WORK ITEM - Count each line below that has the word "return" in it, and give only the total.

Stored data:

[Start of section]

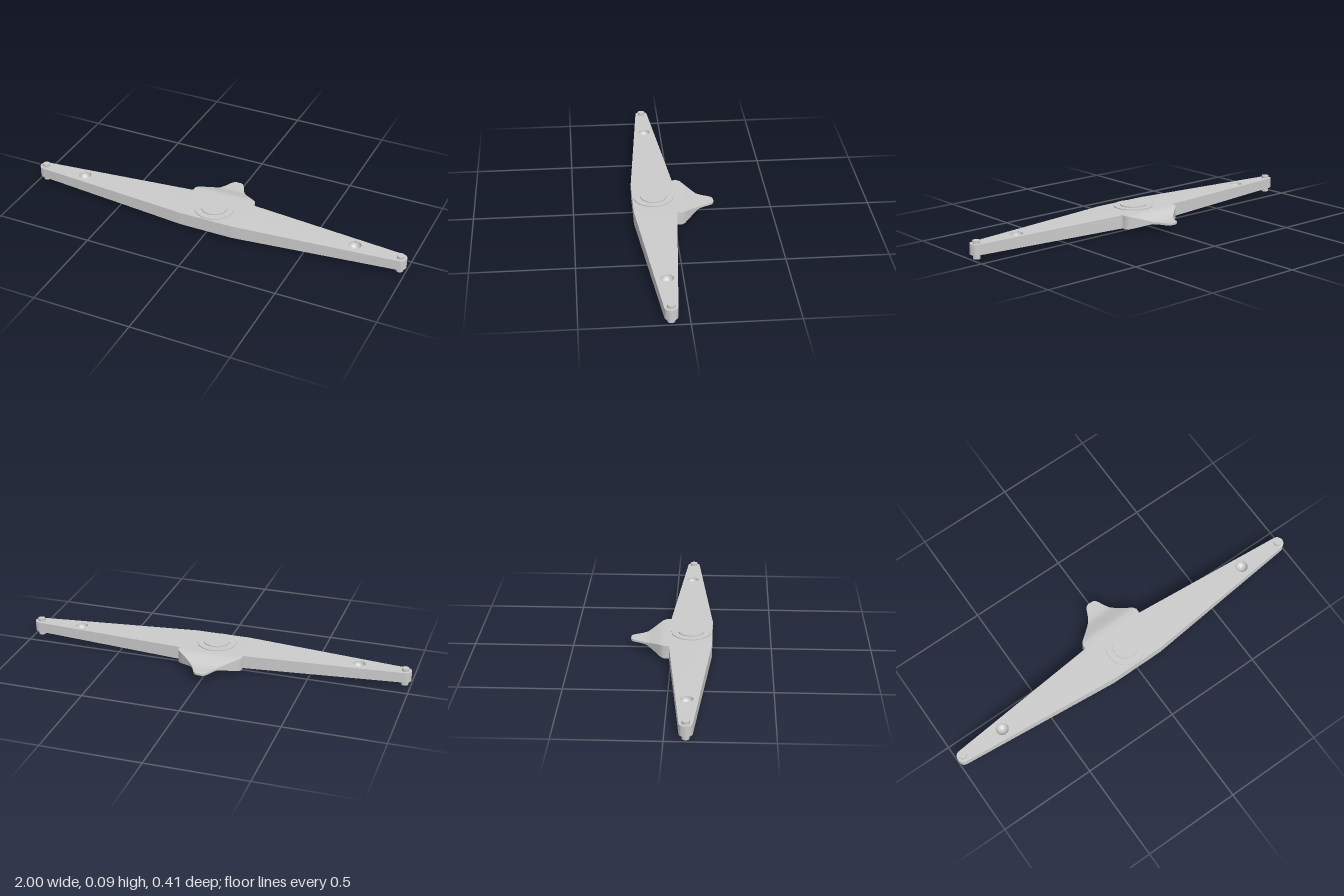
import * as THREE from 'three';
import { toCreasedNormals } from 'three/addons/utils/BufferGeometryUtils.js';

const MID_Y = 0.049, ROOT_X = 0.14, BACK_Z = -0.012, FRONT_Z = 0.203, SPLIT_Y = 0.045;
const material = new THREE.MeshStandardMaterial({ color: 0xcccccc });
const openMaterial = new THREE.MeshStandardMaterial({ color: 0xcccccc, side: THREE.DoubleSide });

// half thickness of the beam, thinning evenly towards the tips
const halfThick = (x) => 0.034 - 0.008 * THREE.MathUtils.clamp((Math.abs(x) - ROOT_X) / 0.83, 0, 1);

function add(parent, name, geometry, mat = material) {
  const mesh = new THREE.Mesh(geometry, mat);
  mesh.name = name;
  parent.add(mesh);
  return mesh;
}

// Slab from a plan outline of [x, z]; its faces follow the taper unless a flat height is given
function slab(points, flatBottom, flatTop, hole) {
  const shape = new THREE.Shape(points.map(([x, z]) => new THREE.Vector2(x, -z)));
  if (hole) shape.holes.push(new THREE.Path().absarc(hole.x, -hole.z, hole.r, 0, Math.PI * 2, true));
  const g = new THREE.ExtrudeGeometry(shape, { depth: 1, bevelEnabled: false, curveSegments: 16 });
  g.rotateX(-Math.PI / 2);
  const p = g.attributes.position;
  for (let i = 0; i < p.count; i++) {
    const h = halfThick(p.getX(i));
    p.setY(i, p.getY(i) > 0.5 ? flatTop ?? MID_Y + h : flatBottom ?? MID_Y - h);
  }
  return toCreasedNormals(g, 0.6);
}

function disc(parent, name, r, x, z, y0, y1) {
  const mesh = add(parent, name, new THREE.CylinderGeometry(r, r, y1 - y0, 40));
  mesh.position.set(x, (y0 + y1) / 2, z);
}

// One tapered arm with a round tip, a dimple on top and a pin through the tip
function arm(side, tipZ, dimpleZ) {
  const group = new THREE.Group();
  const outline = [[side * ROOT_X, BACK_Z]];
  for (let i = 0; i <= 12; i++) {
    const a = -Math.PI / 2 + (Math.PI * i) / 12;
    outline.push([side * (0.968 + 0.032 * Math.cos(a)), tipZ + 0.032 * Math.sin(a)]);
  }
  outline.push([side * ROOT_X, FRONT_Z]);
  const hole = { x: side * 0.738, z: dimpleZ, r: 0.031 };
  add(group, 'armTop', slab(outline, SPLIT_Y, undefined, hole));
  add(group, 'armBottom', slab(outline, undefined, SPLIT_Y));

  const profile = [];
  for (let i = 0; i <= 8; i++) {
    const a = (Math.PI / 2) * (i / 8);
    profile.push(new THREE.Vector2(hole.r * Math.sin(a), -0.031 * Math.cos(a)));
  }
  const bowl = add(group, 'dimple', new THREE.LatheGeometry(profile, 32), openMaterial);
  bowl.position.set(hole.x, MID_Y + halfThick(hole.x), hole.z);

  disc(group, 'tipPin', 0.018, side * 0.968, tipZ, 0, 0.089);
  return group;
}

// Tail lofted from rectangles: [z, half width, half height]
function tailGeometry() {
  const sections = [
    [0.01, 0.166, 0.034], [-0.035, 0.166, 0.034], [-0.05, 0.156, 0.0325], [-0.07, 0.131, 0.026],
    [-0.09, 0.107, 0.0185], [-0.11, 0.084, 0.011], [-0.126, 0.068, 0.006], [-0.15, 0.053, 0.005],
    [-0.18, 0.039, 0.005], [-0.195, 0.031, 0.005], [-0.202, 0.023, 0.005], [-0.206, 0.012, 0.005],
  ];
  const n = sections.length - 1;
  const g = new THREE.BoxGeometry(1, 1, 1, 1, 1, n);
  const p = g.attributes.position;
  for (let i = 0; i < p.count; i++) {
    const [z, w, h] = sections[Math.round((0.5 - p.getZ(i)) * n)];
    p.setXYZ(i, Math.sign(p.getX(i)) * w - 0.003, MID_Y + Math.sign(p.getY(i)) * h, z);
  }
  return toCreasedNormals(g, 0.6);
}

export function createModel() {
  const model = new THREE.Group();
  model.name = 'crossbeam';

  // centre of the beam
  add(model, 'beamCentre', slab([
    [-ROOT_X, BACK_Z], [ROOT_X, BACK_Z], [ROOT_X, FRONT_Z], [-ROOT_X, FRONT_Z],
  ]));

  // arms
  const left = arm(1, 0.086, 0.085);
  left.name = 'leftArm';
  const right = arm(-1, 0.098, 0.096);
  right.name = 'rightArm';
  model.add(left, right);

  // stepped hub on top
  disc(model, 'hubBase', 0.099, 0, 0.097, 0.07, 0.088);
  disc(model, 'hubCap', 0.066, 0, 0.097, 0.07, 0.094);

  // tail tab at the back
  add(model, 'tail', tailGeometry());
  return model;
}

[End of section]

WRITTEN REPLY - 5